The article closely followed Beijing policy by warning of US aggression and urging for mediated talks: “…the current easing of tensions, encouraging as it is, is only a window of opportunity that can shut at any moment. While it is open it needs to be made the most of. Trump’s threats, even if intended as a pressure tactic, along with his adherence to the position that Pyongyang take concrete steps toward denuclearization first, will only slam the window closed, restarting the vicious cycle of tit-for-tat actions that had threatened to get out of hand prior to the current inter-Korean cordiality,” concluding that “Rather than harking back to his earlier threat of “fire and fury”, Trump should accept Pyongyang’s offer of talks and work with all stakeholders to end the crisis and denuclearize the Korean Peninsula peacefully.”

The Global Times had earlier that month also pointed to the current easing of tensions between North and South Korea as part of the Olympic Games, summing up the situation in the following manner: “In the past few days, Pyongyang seemed to direct this diplomatic show with Seoul an actor. The US and Japan were unhappy and threw brickbats at the show, while China silently rejoiced at South-North détente.”   Holding the longstanding position that China is bystander in the nuclear crisis, the article nevertheless recognised the country’s importance in the process: “China is not part of direct confrontation on the North Korean nuclear issue, but is a stakeholder in the peninsula situation.
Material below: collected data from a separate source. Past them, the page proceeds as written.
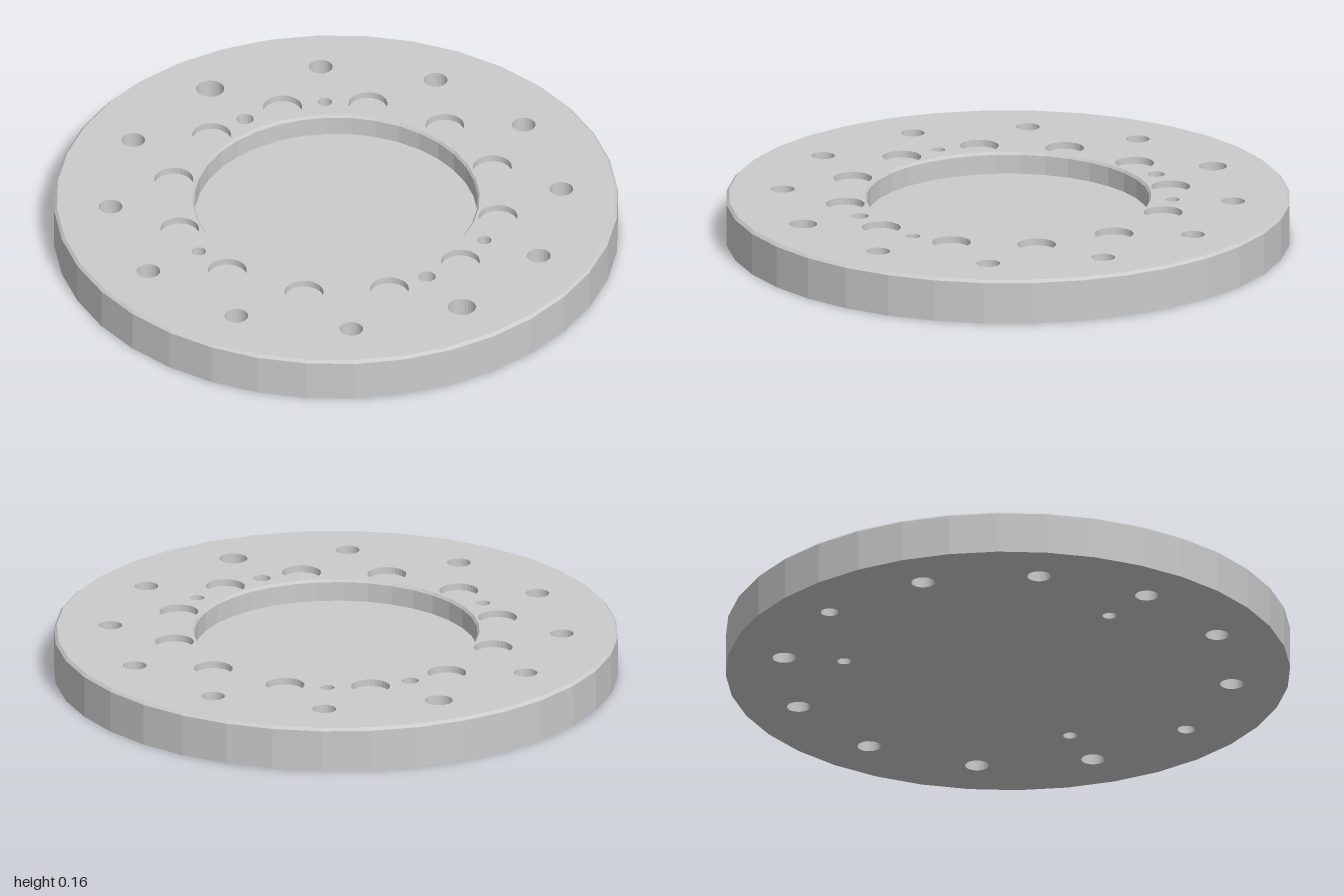
import * as THREE from 'three';

const TOP = 0.16;
const RIM = 36;

// Polygon ring matching the vertices of a lathe; sign flips z for top faces.
function ring(r, seg, x = 0, z = 0, sign = 1) {
  const pts = [];
  for (let i = 0; i < seg; i++) {
    const a = (i / seg) * Math.PI * 2;
    pts.push(new THREE.Vector2(x + r * Math.sin(a), sign * (z + r * Math.cos(a))));
  }
  return pts;
}

export function createModel() {
  const group = new THREE.Group();
  const material = new THREE.MeshStandardMaterial({ color: 0xcccccc, flatShading: true });

  function add(name, geometry, x = 0, y = 0, z = 0) {
    const mesh = new THREE.Mesh(geometry, material);
    mesh.name = name;
    mesh.position.set(x, y, z);
    group.add(mesh);
  }
  function lathe(profile, seg) {
    return new THREE.LatheGeometry(profile.map(([r, y]) => new THREE.Vector2(r, y)), seg);
  }

  const topHoles = [];
  const bottomHoles = [];

  // Each bore is a profile running from the top face downwards.
  function bore(name, radius, degrees, profile, seg) {
    const a = THREE.MathUtils.degToRad(degrees);
    const x = radius * Math.cos(a);
    const z = radius * Math.sin(a);
    const [endR, endY] = profile[profile.length - 1];
    add(name, lathe(profile, seg), x, 0, z);
    topHoles.push(ring(profile[0][0], seg, x, z, -1));
    if (endY === 0) bottomHoles.push(ring(endR, seg, x, z));
  }

  // Bolt circle: plain through holes, with two stepped holes on the z axis
  for (let i = 0; i < 12; i++) {
    if (i % 6 === 3) {
      bore('steppedBoltHole', 0.8, i * 30, [[0.05, TOP], [0.05, 0.08], [0.032, 0.065], [0.032, 0]], 24);
    } else {
      bore('boltHole', 0.8, i * 30, [[0.042, TOP], [0.042, 0]], 24);
    }
  }

  // Shallow round pockets around the recess
  for (let i = 0; i < 12; i++) {
    bore('pocket', 0.585, 15 + i * 30, [[0.069, TOP], [0.069, 0.135], [0, 0.135]], 28);
  }

  // Three through pin holes and two blind ones
  for (const d of [60, 180, 300]) bore('pinHole', 0.585, d, [[0.025, TOP], [0.025, 0]], 20);
  for (const d of [90, 270]) bore('blindHole', 0.578, d, [[0.031, TOP], [0.031, 0.08], [0, 0.08]], 20);

  // Outer wall with a chamfered top edge
  add('outerWall', lathe([[1, 0], [1, TOP - 0.01], [0.99, TOP]], RIM));

  // Central recess: chamfer, wall and floor
  add('centralRecess', lathe([[0.509, TOP], [0.502, TOP - 0.01], [0.502, 0.08], [0, 0.08]], RIM));
  topHoles.push(ring(0.509, RIM, 0, 0, -1));

  // Flat faces
  function face(name, outline, holes, rotation, y) {
    const shape = new THREE.Shape(outline);
    shape.holes = holes.map((pts) => new THREE.Path(pts));
    add(name, new THREE.ShapeGeometry(shape).rotateX(rotation), 0, y, 0);
  }
  face('topFace', ring(0.99, RIM, 0, 0, -1), topHoles, -Math.PI / 2, TOP);
  face('bottomFace', ring(1, RIM), bottomHoles, Math.PI / 2, 0);

  return group;
}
Given its might, China alone can shape the strategic environment of regional disputes. The situation on the peninsula will see fundamental changes depending on whether China follows the US, Japan and South Korea in sanctioning the North or supports North Korea in becoming a nuclear state.”

However, the article failed to call for China to play any sort of active role in the process, implying that its presence alone was a positive influence: “China encourages improved Pyongyang-Seoul relations and supports direct Pyongyang-Washington talks. Beijing seeks a practical solution to the nuclear crisis, rather than jockeying for status in the peace process. While countries like Japan actively voice their opinions out of fear of becoming marginalized, China’s influence on the issue cannot be overlooked even if it keeps silent. All sides expect China to shoulder responsibilities in a way that benefits them. The interactions on the peninsula are sophisticated and need to be interpreted by professional diplomats.”

Early in February the Global Times mounted an attack against a UN report that North Korea had earned US$200m by exporting commodities banned under the UN sanction list to China, among other countries. The article implored that: “The problems shouldn’t be politically interpreted. The UN sanctions on Pyongyang are unprecedentedly harsh. Loopholes are normal in the preliminary stage of the implementation and have no connection to relevant countries’ Pyongyang policy.”  The article sought to downplay both the violations as well as China own involvement in the them, tautologically arguing that tough sanctions encouraged their own violation: “With tougher sanctions, North Korea will be more eager to trade with other countries in violation of UN resolutions. Smuggling will become more profitable. Previous experiences suggest that a 100-percent implementation of sanctions is difficult, and there are often those who take risks for profit.

The article then ‘exonerated’ China from any wrongdoing by implying a lack of intent on its part:  “…the Chinese government has been stressing the importance of strictly implementing the UN resolutions, to which the Chinese society also supports. Double-faced behavior doesn’t conform to Beijing’s way of thinking and acting, and couldn’t the collective attitude of the Chinese society to the North Korea sanctions [sic],”  before falling back on its traditional bait and switch of shifting blame to the US:  “In fact, the US is a deliberate destroyer of the UN resolutions…Washington has been one-sidedly interpreting and selectively implementing the resolutions, and its preparations for a military strike on Pyongyang are an open secret.”



©2018 Greater Pacific Capital